### TASK STATEMENT
Write out the full listing exactly as given, minus the images.

### DATASET RECORDS
==================================================

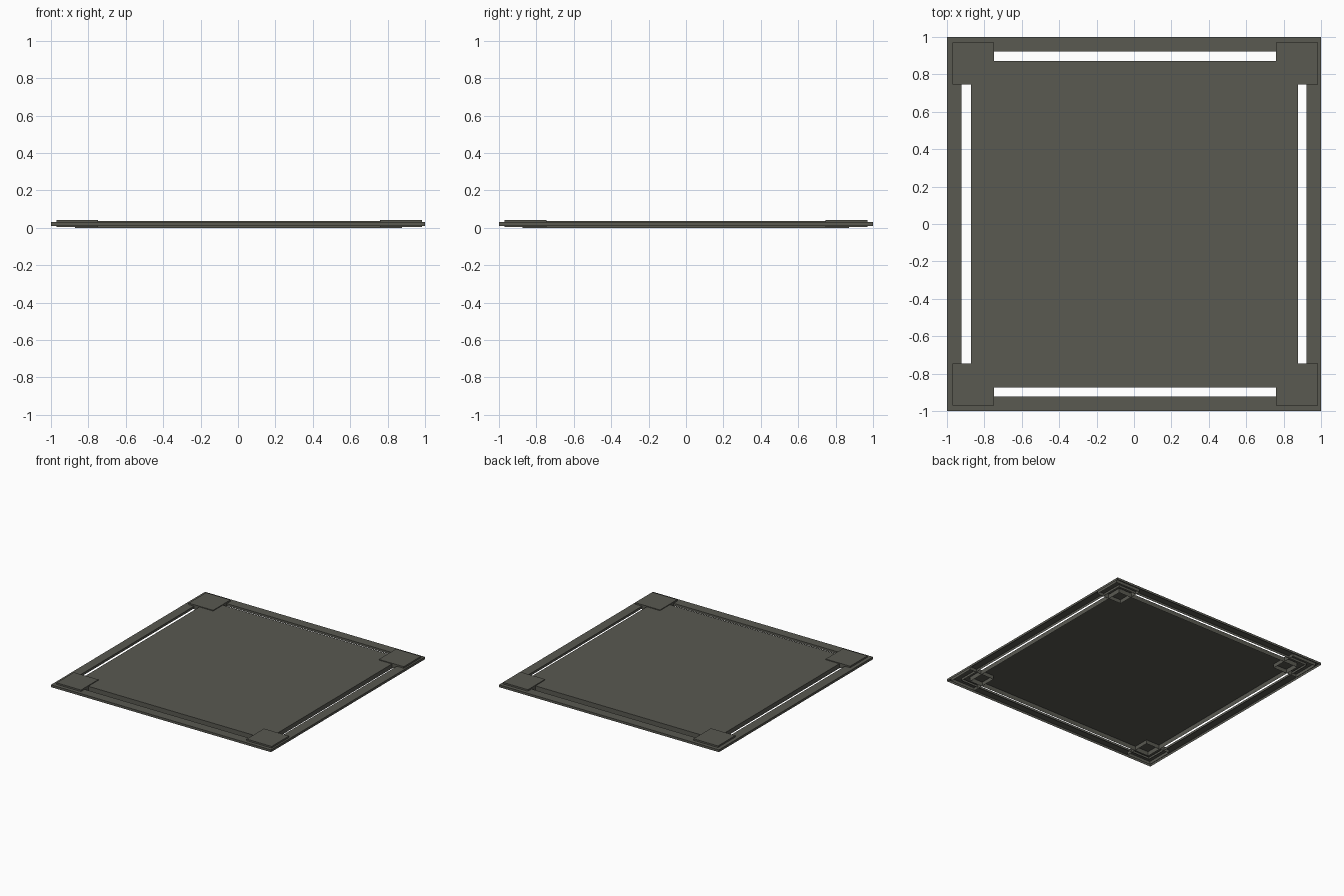
import bpy, bmesh

if "Cube" in bpy.data.objects:
    bpy.data.objects.remove(bpy.data.objects["Cube"])

mat = bpy.data.materials.new("dark olive grey")
mat.diffuse_color = (0.1, 0.1, 0.083, 1)
mat.use_nodes = True
mat.node_tree.nodes["Principled BSDF"].inputs["Base Color"].default_value = mat.diffuse_color


def finish(bm, name):
    me = bpy.data.meshes.new(name)
    bm.to_mesh(me)
    bm.free()
    me.materials.append(mat)
    ob = bpy.data.objects.new(name, me)
    bpy.context.collection.objects.link(ob)
    return ob


def rect(bm, x0, x1, y0, y1, z):
    return [bm.verts.new(c) for c in ((x0, y0, z), (x1, y0, z), (x1, y1, z), (x0, y1, z))]


def bridge(bm, a, b):
    for i in range(4):
        j = (i + 1) % 4
        bm.faces.new((a[i], a[j], b[j], b[i]))


def lid(name, x0, x1, y0, y1, z0, z1):
    """Plate with four side walls, open underneath."""
    bm = bmesh.new()
    low, high = rect(bm, x0, x1, y0, y1, z0), rect(bm, x0, x1, y0, y1, z1)
    bridge(bm, low, high)
    bm.faces.new(high)
    return finish(bm, name)


# outer frame: square ring, open underneath
bm = bmesh.new()
o, i = 1.0, 0.922
lo_out, hi_out = rect(bm, -o, o, -o, o, 0.011), rect(bm, -o, o, -o, o, 0.030)
lo_in, hi_in = rect(bm, -i, i, -i, i, 0.011), rect(bm, -i, i, -i, i, 0.030)
bridge(bm, lo_out, hi_out)
bridge(bm, hi_out, hi_in)
bridge(bm, hi_in, lo_in)
finish(bm, "outer_frame")

# centre panel
lid("centre_panel", -0.872, 0.878, -0.874, 0.872, 0.0, 0.037)

# corner pads
for sx in (-1, 1):
    x0, x1 = (-0.97, -0.748) if sx < 0 else (0.758, 0.985)
    for sy in (-1, 1):
        y0, y1 = sorted((sy * 0.745, sy * 0.97))
        lid("corner_pad", x0, x1, y0, y1, 0.005, 0.043)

==================================================

### RESPONSE BOX
import bpy, bmesh

if "Cube" in bpy.data.objects:
    bpy.data.objects.remove(bpy.data.objects["Cube"])

mat = bpy.data.materials.new("dark olive grey")
mat.diffuse_color = (0.1, 0.1, 0.083, 1)
mat.use_nodes = True
mat.node_tree.nodes["Principled BSDF"].inputs["Base Color"].default_value = mat.diffuse_color


def finish(bm, name):
    me = bpy.data.meshes.new(name)
    bm.to_mesh(me)
    bm.free()
    me.materials.append(mat)
    ob = bpy.data.objects.new(name, me)
    bpy.context.collection.objects.link(ob)
    return ob


def rect(bm, x0, x1, y0, y1, z):
    return [bm.verts.new(c) for c in ((x0, y0, z), (x1, y0, z), (x1, y1, z), (x0, y1, z))]


def bridge(bm, a, b):
    for i in range(4):
        j = (i + 1) % 4
        bm.faces.new((a[i], a[j], b[j], b[i]))


def lid(name, x0, x1, y0, y1, z0, z1):
    """Plate with four side walls, open underneath."""
    bm = bmesh.new()
    low, high = rect(bm, x0, x1, y0, y1, z0), rect(bm, x0, x1, y0, y1, z1)
    bridge(bm, low, high)
    bm.faces.new(high)
    return finish(bm, name)


# outer frame: square ring, open underneath
bm = bmesh.new()
o, i = 1.0, 0.922
lo_out, hi_out = rect(bm, -o, o, -o, o, 0.011), rect(bm, -o, o, -o, o, 0.030)
lo_in, hi_in = rect(bm, -i, i, -i, i, 0.011), rect(bm, -i, i, -i, i, 0.030)
bridge(bm, lo_out, hi_out)
bridge(bm, hi_out, hi_in)
bridge(bm, hi_in, lo_in)
finish(bm, "outer_frame")

# centre panel
lid("centre_panel", -0.872, 0.878, -0.874, 0.872, 0.0, 0.037)

# corner pads
for sx in (-1, 1):
    x0, x1 = (-0.97, -0.748) if sx < 0 else (0.758, 0.985)
    for sy in (-1, 1):
        y0, y1 = sorted((sy * 0.745, sy * 0.97))
        lid("corner_pad", x0, x1, y0, y1, 0.005, 0.043)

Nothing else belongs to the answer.